The Super Sausage Café is a classic café hailed as being one of the oldest in Northamptonshire. Situated on the A5 in Potterspury, just outside Towcester, it is only 10 minutes away from the iconic Silverstone circuit. The huge car park often hosts car and bike meets and we were thrilled to be greeted by another excellent turnout.
Tuesday 9th May: Body & Soul Autoworks Café, Cardiff
Our convoy of classics began the journey to Cardiff via Monmouth, but not before a short stop off at Cardiff Gate Services around 11am to reconvene with other classic car enthusiasts. It is clear that those that who work at Body & Soul Autoworks live and breathe car culture – the Autoworks is a hub of repairs and restorations. Whilst we relished the breakfast and retro-diner feel of Body & Soul, it was soon time to move on from South Wales and begin our Cornish adventure.
Wednesday 10th May: Smokey Joe’s Café, Redruth & Haldon Forest Diner, Exeter
Smokey Joe’s Café is popular among the locals, with a traditional mix of Cornish/English food available.

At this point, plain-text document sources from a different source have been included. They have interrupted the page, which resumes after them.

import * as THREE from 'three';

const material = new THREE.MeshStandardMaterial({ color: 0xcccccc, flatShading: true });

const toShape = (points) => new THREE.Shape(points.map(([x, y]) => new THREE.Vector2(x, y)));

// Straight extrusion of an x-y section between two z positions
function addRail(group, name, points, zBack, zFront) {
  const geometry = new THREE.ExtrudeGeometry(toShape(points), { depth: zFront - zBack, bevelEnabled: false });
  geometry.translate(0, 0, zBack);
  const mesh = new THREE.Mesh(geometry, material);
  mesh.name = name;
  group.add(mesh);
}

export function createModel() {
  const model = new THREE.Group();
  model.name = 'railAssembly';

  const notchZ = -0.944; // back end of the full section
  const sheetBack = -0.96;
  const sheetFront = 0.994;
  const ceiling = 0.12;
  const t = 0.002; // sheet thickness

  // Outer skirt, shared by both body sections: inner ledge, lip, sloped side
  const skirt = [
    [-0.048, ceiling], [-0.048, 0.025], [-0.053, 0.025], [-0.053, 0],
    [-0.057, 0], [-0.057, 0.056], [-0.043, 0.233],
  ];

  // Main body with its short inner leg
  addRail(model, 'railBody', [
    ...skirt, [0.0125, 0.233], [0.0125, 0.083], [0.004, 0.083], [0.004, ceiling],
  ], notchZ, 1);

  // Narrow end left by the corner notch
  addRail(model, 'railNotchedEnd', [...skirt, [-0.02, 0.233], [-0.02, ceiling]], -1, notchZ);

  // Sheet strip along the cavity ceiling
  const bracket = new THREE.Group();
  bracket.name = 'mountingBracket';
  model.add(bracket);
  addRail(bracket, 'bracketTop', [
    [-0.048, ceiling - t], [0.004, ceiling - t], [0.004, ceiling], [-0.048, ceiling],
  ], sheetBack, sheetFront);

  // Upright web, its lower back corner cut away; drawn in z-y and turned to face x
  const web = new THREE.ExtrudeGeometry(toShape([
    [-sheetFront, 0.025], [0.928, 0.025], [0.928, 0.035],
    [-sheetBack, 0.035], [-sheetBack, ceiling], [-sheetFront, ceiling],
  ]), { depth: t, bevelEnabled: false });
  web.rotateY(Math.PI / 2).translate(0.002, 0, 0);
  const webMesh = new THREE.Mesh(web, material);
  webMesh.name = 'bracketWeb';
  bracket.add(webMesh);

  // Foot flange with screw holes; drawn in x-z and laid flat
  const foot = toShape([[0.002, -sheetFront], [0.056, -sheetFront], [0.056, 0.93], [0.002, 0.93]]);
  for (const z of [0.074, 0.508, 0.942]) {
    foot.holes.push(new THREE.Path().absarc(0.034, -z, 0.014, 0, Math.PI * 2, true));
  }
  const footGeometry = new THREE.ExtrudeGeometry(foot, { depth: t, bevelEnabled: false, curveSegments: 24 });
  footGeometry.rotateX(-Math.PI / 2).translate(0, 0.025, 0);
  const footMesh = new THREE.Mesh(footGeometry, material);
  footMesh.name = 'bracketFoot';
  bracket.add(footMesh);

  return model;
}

Arriving mid-afternoon, we were once again greeted by a plethora of classics, this time including – a Wartburg, Trabi and Chevrolet. After enjoying some homemade food and fixing the aforementioned Wartburg, we were back on the road heading East toward Exeter for our last stop of the day – The Haldon Forest Diner.
Situated next to the A38, The Haldon Forest Diner is situated at the top of Haldon Hill and features another large car parking area. Popular with both locals and those travelling by, we weren’t disappointed with our all-day breakfast! After eating it was on to replenish fuel – our jaunt in Devon was over and it was time to rest before visiting our penultimate café on the tour!
Thursday 11th May: Railway Carriage Café, Lopenhead
Perhaps one of the most unusual cafés on our tour has to be the Railway Carriage Café, a carriage which was lovingly restored in 2006 and is able to seat around 22 people at a time. The railway carriage itself was constructed in 1887-90 at The Stratford Locomotive and Carriage Works in London – originally to be used on the Great Eastern Lines out of London Liverpool Street. Now the carriage serves hot & cold lunch, beverages and even some delicious cakes!
Friday 12th May: Bashley Manor Tearooms, Hampshire
Set in the courtyard of one of our partners, the Sammy Miller Motorcycle Museum, Bashley Manor Tearooms. There was a fine final display from fellow enthusiasts including yet more Triumphs, an impressive Singer Hunter and a Ford Capri GT. The homemade cakes and desserts looked brilliant, but we had to try and ignore them in favour of the large breakfast. Not to mention the vintage style cream teas served on china! A visit to Bashley Manor leaves you spoiled for choice – aside from the great array of food on offer there is also the brilliant distraction of the museum itself, well worth spending a day viewing the iconic bikes on display.
The winner of Britain’s Best Classic Café will be announced on Monday 22nd May.